• _Exercise_: Would you please write out each of the entries below exactly, omitting pictures?

• _Provided data_:
● ● ● ● ● ● ●

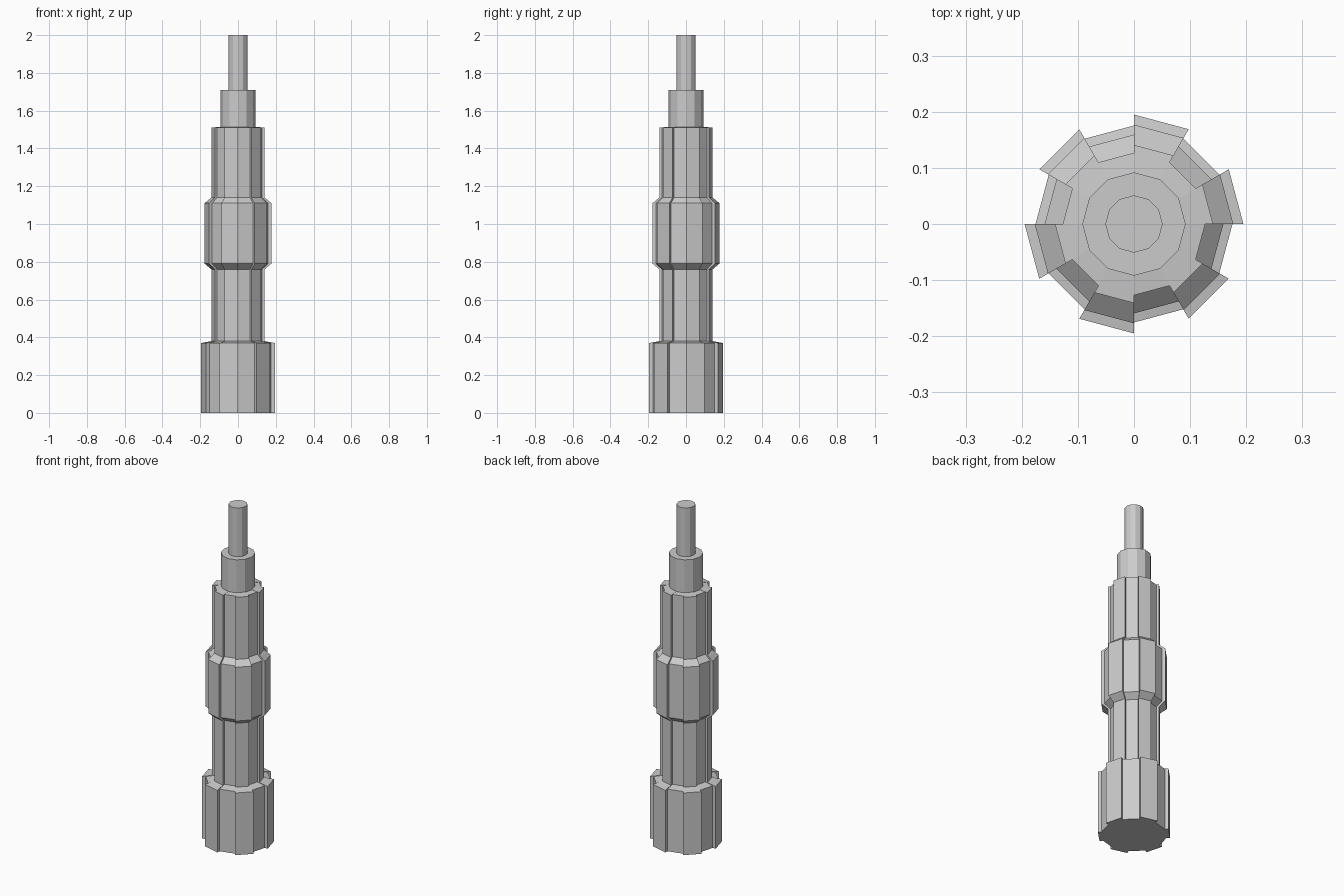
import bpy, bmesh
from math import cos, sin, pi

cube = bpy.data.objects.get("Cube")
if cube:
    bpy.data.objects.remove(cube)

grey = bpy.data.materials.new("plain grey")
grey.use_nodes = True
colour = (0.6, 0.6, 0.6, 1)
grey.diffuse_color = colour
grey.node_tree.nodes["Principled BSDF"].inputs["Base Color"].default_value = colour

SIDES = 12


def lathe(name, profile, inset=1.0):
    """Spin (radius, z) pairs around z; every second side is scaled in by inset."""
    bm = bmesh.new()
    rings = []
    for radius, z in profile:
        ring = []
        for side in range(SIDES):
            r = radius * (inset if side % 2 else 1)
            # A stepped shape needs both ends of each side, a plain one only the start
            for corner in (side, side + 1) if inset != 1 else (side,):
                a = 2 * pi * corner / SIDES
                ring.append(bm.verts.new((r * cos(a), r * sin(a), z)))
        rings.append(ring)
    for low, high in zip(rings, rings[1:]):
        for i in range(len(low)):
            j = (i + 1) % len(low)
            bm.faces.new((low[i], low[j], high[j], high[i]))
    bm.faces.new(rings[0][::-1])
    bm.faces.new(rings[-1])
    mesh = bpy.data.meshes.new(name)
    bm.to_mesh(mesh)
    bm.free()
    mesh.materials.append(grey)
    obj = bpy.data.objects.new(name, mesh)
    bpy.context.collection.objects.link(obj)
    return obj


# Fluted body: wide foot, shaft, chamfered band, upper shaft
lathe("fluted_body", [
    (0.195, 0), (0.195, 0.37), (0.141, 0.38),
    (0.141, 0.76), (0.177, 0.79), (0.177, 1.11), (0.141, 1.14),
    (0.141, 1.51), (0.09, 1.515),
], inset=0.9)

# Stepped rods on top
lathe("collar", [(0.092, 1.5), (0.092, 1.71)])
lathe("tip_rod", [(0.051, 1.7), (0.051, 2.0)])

● ● ● ● ● ● ●

• _Task answer_:
import bpy, bmesh
from math import cos, sin, pi

cube = bpy.data.objects.get("Cube")
if cube:
    bpy.data.objects.remove(cube)

grey = bpy.data.materials.new("plain grey")
grey.use_nodes = True
colour = (0.6, 0.6, 0.6, 1)
grey.diffuse_color = colour
grey.node_tree.nodes["Principled BSDF"].inputs["Base Color"].default_value = colour

SIDES = 12


def lathe(name, profile, inset=1.0):
    """Spin (radius, z) pairs around z; every second side is scaled in by inset."""
    bm = bmesh.new()
    rings = []
    for radius, z in profile:
        ring = []
        for side in range(SIDES):
            r = radius * (inset if side % 2 else 1)
            # A stepped shape needs both ends of each side, a plain one only the start
            for corner in (side, side + 1) if inset != 1 else (side,):
                a = 2 * pi * corner / SIDES
                ring.append(bm.verts.new((r * cos(a), r * sin(a), z)))
        rings.append(ring)
    for low, high in zip(rings, rings[1:]):
        for i in range(len(low)):
            j = (i + 1) % len(low)
            bm.faces.new((low[i], low[j], high[j], high[i]))
    bm.faces.new(rings[0][::-1])
    bm.faces.new(rings[-1])
    mesh = bpy.data.meshes.new(name)
    bm.to_mesh(mesh)
    bm.free()
    mesh.materials.append(grey)
    obj = bpy.data.objects.new(name, mesh)
    bpy.context.collection.objects.link(obj)
    return obj


# Fluted body: wide foot, shaft, chamfered band, upper shaft
lathe("fluted_body", [
    (0.195, 0), (0.195, 0.37), (0.141, 0.38),
    (0.141, 0.76), (0.177, 0.79), (0.177, 1.11), (0.141, 1.14),
    (0.141, 1.51), (0.09, 1.515),
], inset=0.9)

# Stepped rods on top
lathe("collar", [(0.092, 1.5), (0.092, 1.71)])
lathe("tip_rod", [(0.051, 1.7), (0.051, 2.0)])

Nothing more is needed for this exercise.